Creating Female Characters That Pop

Kathleen Hiraga says children's entertainment presents "a very familiar landscape" of how girls function in the world.

"They're always typical princesses," she says. "They're being saved. They tend to always be subordinate, or they're in some kind of rescue-distress situation."

Hiraga was tired of that narrative, so she decided to change it. Last year the Ann Arbor native founded Pop-Post, a digital entertainment company whose mission statement is "Smart girls, smart digital." This summer Pop-Post will introduce its first products: an intertwining e-book, mobile game and EP entitled "Samurai Bike Messengers." 

The rollout will begin with an appearance at the Ann Arbor District Library's Kids Read Comics convention on June 22. The "Bike Messengers" story follows Mona-Star, a New York City bike messenger who leads her fellow cyclists against the evil Guzzle Thugs, who are out to eradicate walking and cycling in the city. 

"Samurai Bike Messengers"' multi-platform strategy is thoroughly modern, but the germ of the concept came years ago. Hiraga hatched the idea at age 20 while working as a staff designer for MTV Networks (and bicycle racing by night) in New York City. She says something resonated when she originally doodled the characters as a comic strip, so she held on to the work.

"I literally kept it under my bed at my parents' house here in Ann Arbor," she says. "The whole genesis of this was I pulled out this old portfolio a couple of years ago and stared at it, thinking, 'This is kind of interesting.' And it morphed from there."

Although the story's protagonist is a female in a leadership role, male characters and readers are crucial to Hiraga's approach as well. She says all Pop-Post products are intended for girls and boys, and narratives will emphasize the theme of girls and boys working together. 

"I think if we're going to change the landscape of girls and how they're perceived, I think we have to have everyone engaged in that conversation," she says. "By bifurcating the room and creating an all-girl team, it becomes a 'girls versus boys'  situation. And I think that is absolutely not where kids are right now. I think that they want to play together, they want to work together, they want to understand each other a little bit better."

In the interim between her original doodles and the founding of Pop-Post, Hiraga says technology has caught up to the project's potential and the full range of her own professional skills. Since her early design experience at MTV, she worked in Los Angeles art directing films, music videos and commercials. Although she began Pop-Post with the intention of developing a mobile game, the arrival of the iPad opened up the possibility of an interactive e-book that functions as a "mini-movie."

To create the e-book and related media, Hiraga pulled together a team spanning two continents. She employed software engineers, artists and advisors from Bologna, Italy; Savannah, Georgia; Los Angeles; and Ann Arbor. (For her music supervisor on the EP, she hired a local celebrity of sorts: Jon Visger, keyboard player for indie-pop band Dale Earnhardt Jr. Jr.) 

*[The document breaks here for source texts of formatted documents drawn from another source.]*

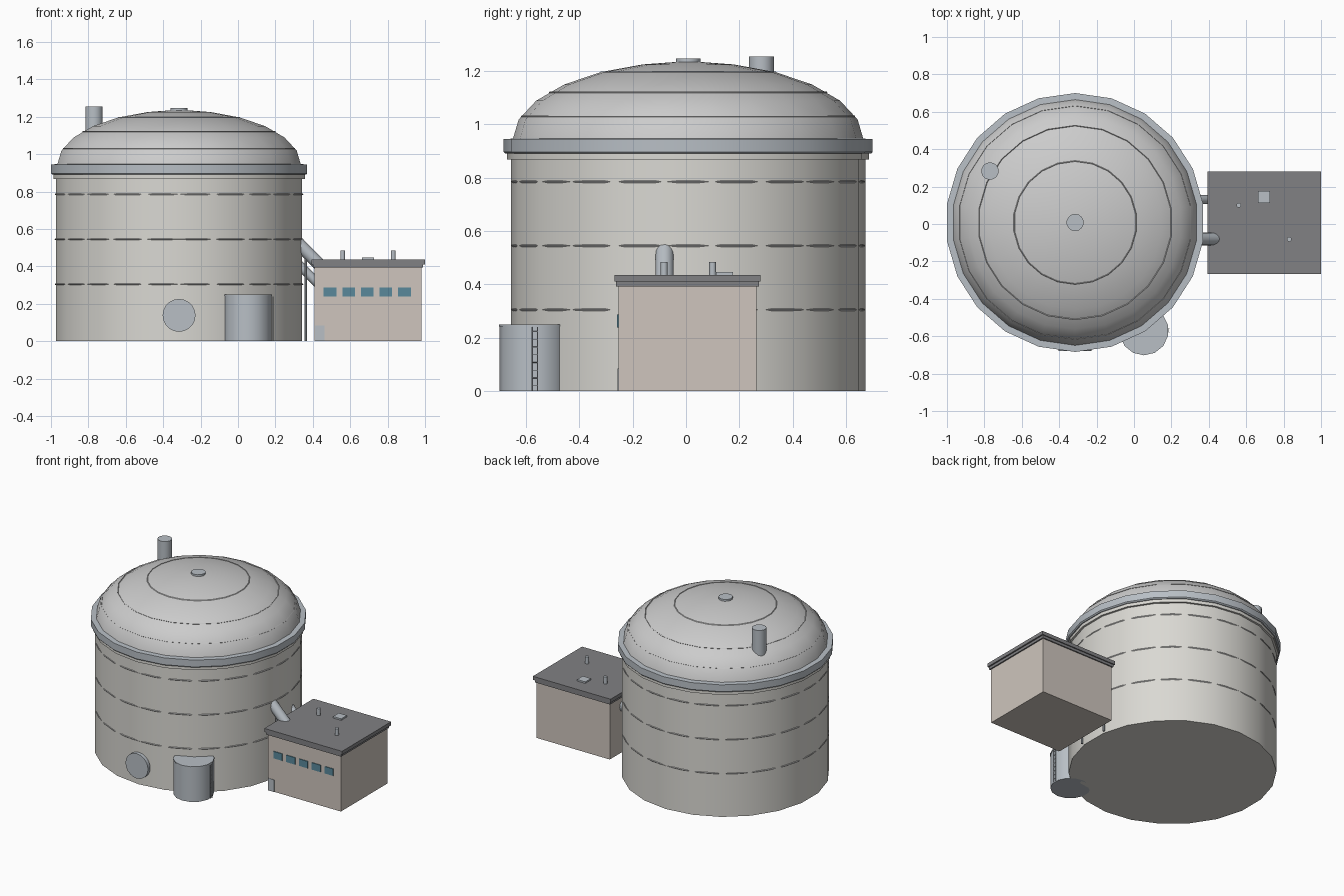
import bpy, bmesh, math
from mathutils import Vector

if "Cube" in bpy.data.objects:
    bpy.data.objects.remove(bpy.data.objects["Cube"])


def material(name, rgb):
    m = bpy.data.materials.new(name)
    m.diffuse_color = (*rgb, 1)
    m.use_nodes = True
    m.node_tree.nodes["Principled BSDF"].inputs["Base Color"].default_value = m.diffuse_color
    return m


CONCRETE = material("pale_concrete", (0.70, 0.69, 0.65))
DOME = material("dome_grey", (0.78, 0.79, 0.80))
STEEL = material("blue_grey_steel", (0.48, 0.52, 0.56))
SEAM = material("seam_grey", (0.55, 0.55, 0.54))
WALL = material("building_wall", (0.62, 0.56, 0.51))
ROOF = material("dark_roof", (0.22, 0.22, 0.23))
GLASS = material("window_glass", (0.10, 0.25, 0.33))


def finish(name, bm, mat, smooth=True):
    bmesh.ops.recalc_face_normals(bm, faces=bm.faces)
    me = bpy.data.meshes.new(name)
    bm.to_mesh(me)
    bm.free()
    me.materials.append(mat)
    ob = bpy.data.objects.new(name, me)
    bpy.context.collection.objects.link(ob)
    if smooth:
        bpy.ops.object.select_all(action='DESELECT')
        ob.select_set(True)
        bpy.context.view_layer.objects.active = ob
        bpy.ops.object.shade_smooth_by_angle(angle=math.radians(35))
    return ob


def lathe(name, profile, x, y, sides, mat, ring=False):
    """Turn (radius, z) points round a vertical axis; a corner faces +y."""
    bm = bmesh.new()
    loops = []
    for r, z in profile:
        loops.append([bm.verts.new((x + r * math.sin(2 * math.pi * i / sides),
                                    y + r * math.cos(2 * math.pi * i / sides), z))
                      for i in range(sides)])
    pairs = list(zip(loops, loops[1:]))
    if ring:
        pairs.append((loops[-1], loops[0]))
    for a, b in pairs:
        for i in range(sides):
            j = (i + 1) % sides
            bm.faces.new((a[i], a[j], b[j], b[i]))
    if not ring:
        bm.faces.new(loops[0])
        bm.faces.new(loops[-1])
    return finish(name, bm, mat)


def box(name, lo, hi, mat):
    bm = bmesh.new()
    bmesh.ops.create_cube(bm, size=1)
    for v in bm.verts:
        v.co = Vector([(a + b) / 2 + c * (b - a) for a, b, c in zip(lo, hi, v.co)])
    return finish(name, bm, mat, smooth=False)


def rod(name, p, q, r, mat, sides=12):
    p, q = Vector(p), Vector(q)
    bm = bmesh.new()
    bmesh.ops.create_cone(bm, cap_ends=True, segments=sides, radius1=r, radius2=r,
                          depth=(q - p).length)
    rot = (q - p).to_track_quat('Z', 'Y')
    for v in bm.verts:
        v.co = rot @ v.co + (p + q) / 2
    return finish(name, bm, mat)


# Main tank: wall, eaves flange, steel ring and elliptical dome
TX, TY, N = -0.315, 0.008, 22
lathe("tank_wall", [(0.665, 0), (0.665, 0.90)], TX, TY, N, CONCRETE)
lathe("eaves_flange", [(0.679, 0.868), (0.679, 0.893)], TX, TY, N, CONCRETE)
lathe("steel_ring", [(0.685, 0.890), (0.692, 0.897), (0.692, 0.945), (0.65, 0.947)],
      TX, TY, N, STEEL)


def dome_radius(z):
    return 0.658 * math.sqrt(max(0, 1 - ((z - 0.943) / 0.292) ** 2))


angles = [math.radians(15 * k) for k in range(6)] + [math.radians(86)]
lathe("dome_roof", [(0.658 * math.cos(a), 0.943 + 0.292 * math.sin(a)) for a in angles],
      TX, TY, N, DOME)

# Thin weld seams round the wall and dome
for k, z in enumerate((0.305, 0.545, 0.785, 1.03, 1.12, 1.195)):
    r = (0.662 if z < 0.9 else dome_radius(z) - 0.004)
    lathe(f"seam_{k}", [(r - 0.004, z), (r, z - 0.004), (r + 0.003, z), (r, z + 0.004)],
          TX, TY, N if z > 0.9 else 36, SEAM, ring=True)

# Dome fittings
lathe("dome_cap", [(0.046, 1.21), (0.046, 1.247)], TX, TY, 14, STEEL)
lathe("dome_vent", [(0.047, 1.07), (0.047, 1.255)], -0.77, 0.283, 14, STEEL)

# Manhole on the front of the tank
rod("manhole_neck", (TX, -0.60, 0.138), (TX, -0.67, 0.138), 0.079, STEEL, 20)
rod("manhole_cover", (TX, -0.655, 0.138), (TX, -0.68, 0.138), 0.088, STEEL, 20)

# Small side tank with ladder
SX, SY = 0.053, -0.57
lathe("side_tank", [(0.129, 0), (0.129, 0.242), (0.132, 0.242), (0.132, 0.25)],
      SX, SY, 14, STEEL)
for k, y in enumerate((-0.578, -0.557)):
    rod(f"ladder_rail_{k}", (0.187, y, 0), (0.187, y, 0.24), 0.002, STEEL, 6)
for k in range(8):
    z = 0.02 + 0.029 * k
    rod(f"ladder_rung_{k}", (0.187, -0.578, z), (0.187, -0.557, z), 0.0016, STEEL, 6)

# Plant building with layered flat roof
box("building_walls", (0.41, -0.253, 0), (0.981, 0.265, 0.40), WALL)
box("roof_fascia", (0.402, -0.262, 0.393), (0.99, 0.273, 0.411), ROOF)
box("roof_slab", (0.393, -0.268, 0.411), (1.0, 0.28, 0.436), ROOF)
for k in range(5):
    x = 0.492 + 0.0995 * k
    box(f"window_{k}", (x - 0.034, -0.258, 0.238), (x + 0.034, -0.245, 0.287), GLASS)
box("door", (0.413, -0.256, 0), (0.462, -0.245, 0.085), STEEL)

# Roof vents and hatch
for k, (x, y) in enumerate(((0.56, 0.10), (0.83, -0.082))):
    rod(f"roof_vent_{k}", (x, y, 0.43), (x, y, 0.484), 0.013, STEEL)
box("roof_hatch", (0.663, 0.113, 0.43), (0.727, 0.177, 0.447), STEEL)

# Sloping pipes between tank and building, each on a thin post
rod("large_pipe", (0.28, -0.08, 0.565), (0.44, -0.08, 0.405), 0.034, STEEL, 16)
rod("small_pipe", (0.28, 0.13, 0.455), (0.43, 0.13, 0.305), 0.024, STEEL, 16)
rod("large_pipe_post", (0.362, -0.085, 0), (0.362, -0.085, 0.48), 0.007, STEEL, 8)
rod("small_pipe_post", (0.362, 0.13, 0), (0.362, 0.13, 0.37), 0.007, STEEL, 8)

Hiraga says she loves the 20-hour work day spread across 10 time zones, because it means "someone's always working." Having spent most of her career in California, Hiraga experienced initial uncertainty as to where to establish her own base of operations when she started Pop-Post. She conferred with friends in the Ann Arbor entrepreneurship community, including Duo Security founder Dug Song. 

"They said, 'Yeah, you should give it a shot,'" she says. "And so far I have to say it is proving out to be a wonderful move and launch."

Going forth, Hiraga is planning a series of mini-books on the individual "Samurai" characters, and she'll be pitching the concept to several Los Angeles studios as an animated TV or web series. In an age of media superhero saturation, she's on a mission to present entertaining stories that are grounded in social reality.

"It's important to start telling stories that are real," she says. "I don't think they should be about boys or girls. They should be about boys and girls working together as a team. I think that's going to help kids understand and identify more with themselves than with supernatural superheroes that have powers that they'll never be able to attain."

Patrick Dunn is an Ann Arbor-based freelance writer and regular contributor to Metromode and Concentrate.

All photos by Doug Coombe

Hey! Like this story? Then you should "LIKE" Concentrate on our Facebook page.  Click here to show us a little like and... we'll like you back.
Enjoy this story? Sign up for free solutions-based reporting in your inbox each week.